Agustín J. Menéndez
This article aims at interpreting the Charter of Fundamental Rights of the European Union as a further step in the rise of fundamental rights as the foundation of European law. Doing so requires stressing the degree of both continuity and change in the goals of the legal order of the Communities. Until the seventies, Community law could be interpreted as laying down the preconditions for the effective protection of rights; later on, it has also engaged in the matter of their direct safeguard. This happened coincidentally with the evolutionary transformation of the Community from an economic organisation to a political community. The Charter of Rights must be seen as the crowning moment of this process. Despite not having being made part of the Treaties, the Charter is bound to have legal bite. This is so to the extent that it consolidates Community law. The emerging practice of the Court of First Instance and of Advocates General of the Court of referring to the Charter as legal authority must be understood in such a light. Moreover, this understanding of the Charter offers an adequate standpoint to consider its relationship with the European Convention of Human Rights.
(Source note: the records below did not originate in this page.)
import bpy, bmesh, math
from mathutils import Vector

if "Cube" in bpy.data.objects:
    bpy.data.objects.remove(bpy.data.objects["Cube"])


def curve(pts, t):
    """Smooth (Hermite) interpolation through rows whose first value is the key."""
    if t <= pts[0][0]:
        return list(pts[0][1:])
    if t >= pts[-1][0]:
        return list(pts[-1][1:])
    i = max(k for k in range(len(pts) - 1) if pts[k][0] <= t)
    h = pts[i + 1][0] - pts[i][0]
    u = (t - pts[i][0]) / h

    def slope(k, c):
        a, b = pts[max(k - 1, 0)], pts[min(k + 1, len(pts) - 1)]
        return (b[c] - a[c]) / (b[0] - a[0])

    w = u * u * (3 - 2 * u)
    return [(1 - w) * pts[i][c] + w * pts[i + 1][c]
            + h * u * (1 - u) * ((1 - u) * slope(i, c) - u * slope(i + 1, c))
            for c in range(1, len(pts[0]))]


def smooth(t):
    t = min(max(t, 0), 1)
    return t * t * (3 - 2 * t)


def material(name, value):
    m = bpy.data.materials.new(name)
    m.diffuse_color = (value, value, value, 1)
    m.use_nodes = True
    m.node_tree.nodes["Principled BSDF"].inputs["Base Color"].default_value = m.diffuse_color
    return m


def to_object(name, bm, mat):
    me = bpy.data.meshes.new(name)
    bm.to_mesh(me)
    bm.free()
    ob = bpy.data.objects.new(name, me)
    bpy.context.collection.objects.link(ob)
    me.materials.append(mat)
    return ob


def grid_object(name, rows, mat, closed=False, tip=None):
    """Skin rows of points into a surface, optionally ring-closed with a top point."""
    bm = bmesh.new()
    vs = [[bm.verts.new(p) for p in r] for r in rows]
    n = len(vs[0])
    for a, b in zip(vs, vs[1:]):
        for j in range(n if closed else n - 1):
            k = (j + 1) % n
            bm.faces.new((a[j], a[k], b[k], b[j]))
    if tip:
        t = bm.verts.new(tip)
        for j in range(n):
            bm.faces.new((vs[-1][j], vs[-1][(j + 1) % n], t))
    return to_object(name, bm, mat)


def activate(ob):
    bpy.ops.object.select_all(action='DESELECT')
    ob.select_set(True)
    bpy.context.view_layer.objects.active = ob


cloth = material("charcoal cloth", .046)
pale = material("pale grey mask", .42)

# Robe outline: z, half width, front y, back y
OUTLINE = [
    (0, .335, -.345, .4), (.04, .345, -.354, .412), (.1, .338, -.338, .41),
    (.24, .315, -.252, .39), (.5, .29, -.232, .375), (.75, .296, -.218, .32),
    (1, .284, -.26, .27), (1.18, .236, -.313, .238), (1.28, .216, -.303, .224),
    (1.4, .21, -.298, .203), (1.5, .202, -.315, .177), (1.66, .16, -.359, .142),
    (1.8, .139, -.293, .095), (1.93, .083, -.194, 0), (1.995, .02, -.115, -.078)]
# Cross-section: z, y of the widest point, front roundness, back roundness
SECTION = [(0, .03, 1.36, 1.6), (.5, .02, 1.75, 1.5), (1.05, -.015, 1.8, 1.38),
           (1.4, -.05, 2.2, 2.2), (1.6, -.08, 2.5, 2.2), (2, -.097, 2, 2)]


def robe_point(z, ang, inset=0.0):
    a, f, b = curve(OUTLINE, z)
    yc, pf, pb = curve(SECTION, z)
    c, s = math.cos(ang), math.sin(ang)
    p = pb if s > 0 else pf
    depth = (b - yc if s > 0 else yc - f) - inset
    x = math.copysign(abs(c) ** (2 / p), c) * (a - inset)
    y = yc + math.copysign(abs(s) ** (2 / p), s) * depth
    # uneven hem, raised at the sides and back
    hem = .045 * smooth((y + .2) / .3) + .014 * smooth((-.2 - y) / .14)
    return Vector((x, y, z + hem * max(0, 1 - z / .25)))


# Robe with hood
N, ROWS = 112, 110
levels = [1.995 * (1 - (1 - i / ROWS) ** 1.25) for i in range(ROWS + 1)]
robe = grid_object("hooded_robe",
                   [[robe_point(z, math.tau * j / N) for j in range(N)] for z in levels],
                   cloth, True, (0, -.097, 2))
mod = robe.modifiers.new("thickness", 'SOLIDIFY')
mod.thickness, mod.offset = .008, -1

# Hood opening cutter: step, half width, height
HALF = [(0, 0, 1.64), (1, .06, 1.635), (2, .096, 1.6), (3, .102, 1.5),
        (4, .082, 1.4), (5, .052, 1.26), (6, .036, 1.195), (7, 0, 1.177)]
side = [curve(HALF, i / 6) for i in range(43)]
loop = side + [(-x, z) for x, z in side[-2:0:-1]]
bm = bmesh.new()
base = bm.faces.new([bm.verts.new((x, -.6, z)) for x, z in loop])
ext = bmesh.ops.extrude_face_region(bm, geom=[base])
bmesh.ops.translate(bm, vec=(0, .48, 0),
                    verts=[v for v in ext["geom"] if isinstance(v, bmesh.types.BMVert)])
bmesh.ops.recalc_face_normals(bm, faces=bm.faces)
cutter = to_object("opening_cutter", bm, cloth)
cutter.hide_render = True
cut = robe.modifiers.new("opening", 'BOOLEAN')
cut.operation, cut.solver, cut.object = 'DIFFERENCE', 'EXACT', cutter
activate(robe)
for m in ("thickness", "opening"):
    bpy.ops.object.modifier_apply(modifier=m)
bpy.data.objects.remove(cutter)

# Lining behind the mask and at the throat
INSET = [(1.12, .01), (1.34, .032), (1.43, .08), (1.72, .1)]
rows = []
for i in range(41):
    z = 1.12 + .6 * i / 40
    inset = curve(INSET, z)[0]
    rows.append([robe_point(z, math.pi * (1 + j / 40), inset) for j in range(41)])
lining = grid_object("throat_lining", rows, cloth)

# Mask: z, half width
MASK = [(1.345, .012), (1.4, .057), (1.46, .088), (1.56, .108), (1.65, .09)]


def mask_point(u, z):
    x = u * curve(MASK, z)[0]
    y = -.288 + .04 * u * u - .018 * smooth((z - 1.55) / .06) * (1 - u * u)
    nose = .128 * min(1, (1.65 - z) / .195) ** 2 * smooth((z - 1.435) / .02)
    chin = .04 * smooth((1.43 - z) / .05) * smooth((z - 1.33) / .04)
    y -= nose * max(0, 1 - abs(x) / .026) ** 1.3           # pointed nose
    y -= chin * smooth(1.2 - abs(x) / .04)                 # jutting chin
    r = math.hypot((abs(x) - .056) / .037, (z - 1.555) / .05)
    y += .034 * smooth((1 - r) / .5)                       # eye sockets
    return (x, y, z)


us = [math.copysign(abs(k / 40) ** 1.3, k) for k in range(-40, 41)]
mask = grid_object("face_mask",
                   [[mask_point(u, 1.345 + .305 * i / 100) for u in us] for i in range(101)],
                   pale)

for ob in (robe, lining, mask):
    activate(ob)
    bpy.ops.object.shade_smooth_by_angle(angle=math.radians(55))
It also provides evidence of the role of the Charter as a signal of the constitutional preoccupation which is gathering pace in Europe.